▶ Work order:
Look below for the line holding "bpy.ops.object.shade_smooth_by_angle(angle=0.35)" and the line holding "# Thickness points: shoulder, top, lower". Repeat those two and everything between, exactly.

*** Supplied material Section Begins ***

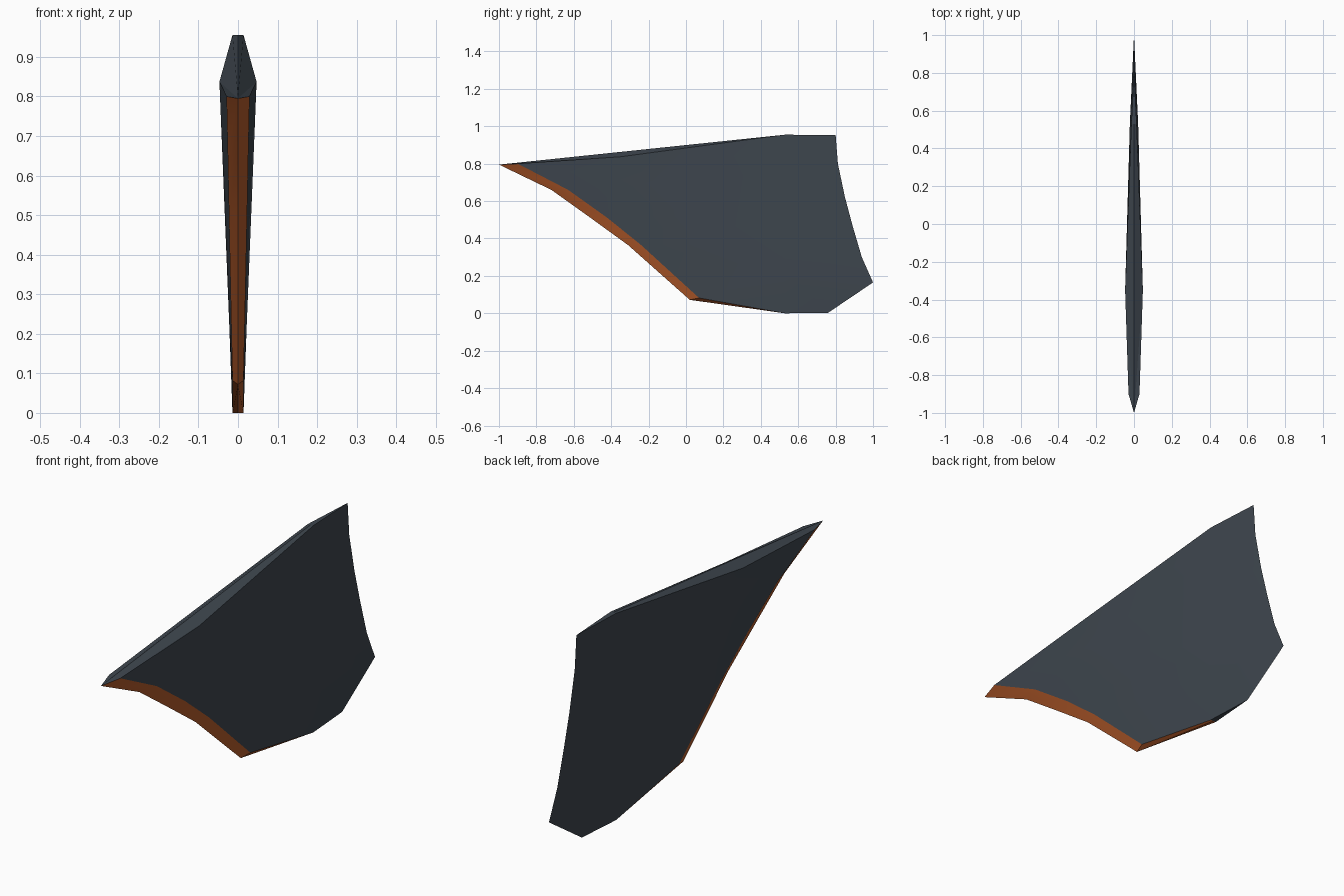
import bpy, bmesh
from mathutils import Vector as V

if "Cube" in bpy.data.objects:
    bpy.data.objects.remove(bpy.data.objects["Cube"])

def lerp(a, b, n):
    return [a.lerp(b, i / n) for i in range(n + 1)]

def strip(a, b):
    return [[a[i], a[i + 1], b[i + 1], b[i]] for i in range(len(a) - 1)]

def build(name, faces, color):
    """Right half from polygons, mirrored across x = 0."""
    bm = bmesh.new()
    for f in faces:
        bm.faces.new([bm.verts.new(p) for p in f])
    geo = bmesh.ops.mirror(bm, geom=bm.verts[:] + bm.edges[:] + bm.faces[:],
                           axis='X', merge_dist=-1)
    bmesh.ops.remove_doubles(bm, verts=bm.verts[:], dist=0.0005)
    bmesh.ops.recalc_face_normals(bm, faces=bm.faces[:])
    me = bpy.data.meshes.new(name)
    bm.to_mesh(me)
    bm.free()
    ob = bpy.data.objects.new(name, me)
    bpy.context.collection.objects.link(ob)
    mat = bpy.data.materials.new(name + "_paint")
    mat.diffuse_color = color
    mat.use_nodes = True
    mat.node_tree.nodes["Principled BSDF"].inputs["Base Color"].default_value = mat.diffuse_color
    me.materials.append(mat)
    bpy.ops.object.select_all(action='DESELECT')
    ob.select_set(True)
    bpy.context.view_layer.objects.active = ob
    bpy.ops.object.shade_smooth_by_angle(angle=0.35)
    return ob

# Front edge: centre line, and the seam where the trim meets the blade
outer = [V((0, y, z)) for y, z in
         [(-1, .795), (-.72, .66), (-.51, .51), (-.31, .365), (.02, .072)]]
seam = [V(p) for p in [(.029, -.9, .80), (.026, -.63, .66), (.023, -.42, .51),
                       (.02, -.24, .365), (.014, .07, .082)]]
# Trailing edge, sharp on the centre plane
trail = [V((0, y, z)) for y, z in [(.8, .953), (.812, .8), (.85, .62),
                                  (.89, .47), (.94, .3), (1, .165)]]
# Thickness points: shoulder, top, lower side, bottom
shoulder, top = V((.047, -.35, .837)), V((.014, .53, .955))
low, foot, heel = V((.022, .53, .22)), V((.014, .53, 0)), V((0, .76, .003))
top_mid, foot_mid = V((0, .53, .955)), V((0, .53, 0))
ridge = lerp(shoulder, low, 4)
rear = lerp(top, low, 5)

blade = strip(seam, ridge) + strip(rear, trail)
blade.append(ridge + rear[-2::-1])
blade += [[seam[4], foot, low], [low, foot, heel, trail[5]],
          [outer[0], seam[0], shoulder], [outer[0], shoulder, top, top_mid],
          [top_mid, top, trail[0]], [foot_mid, foot, heel]]
build("fin_blade", blade, (.048, .061, .076, 1))

# Orange trim along the front and underside
trim = strip(outer, seam) + [[outer[4], seam[4], foot, foot_mid]]
build("leading_edge_trim", trim, (.48, .11, .025, 1))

*** Supplied material Section Ends ***

▶ Solution to this task:
    bpy.ops.object.shade_smooth_by_angle(angle=0.35)
    return ob

# Front edge: centre line, and the seam where the trim meets the blade
outer = [V((0, y, z)) for y, z in
         [(-1, .795), (-.72, .66), (-.51, .51), (-.31, .365), (.02, .072)]]
seam = [V(p) for p in [(.029, -.9, .80), (.026, -.63, .66), (.023, -.42, .51),
                       (.02, -.24, .365), (.014, .07, .082)]]
# Trailing edge, sharp on the centre plane
trail = [V((0, y, z)) for y, z in [(.8, .953), (.812, .8), (.85, .62),
                                  (.89, .47), (.94, .3), (1, .165)]]
# Thickness points: shoulder, top, lower side, bottom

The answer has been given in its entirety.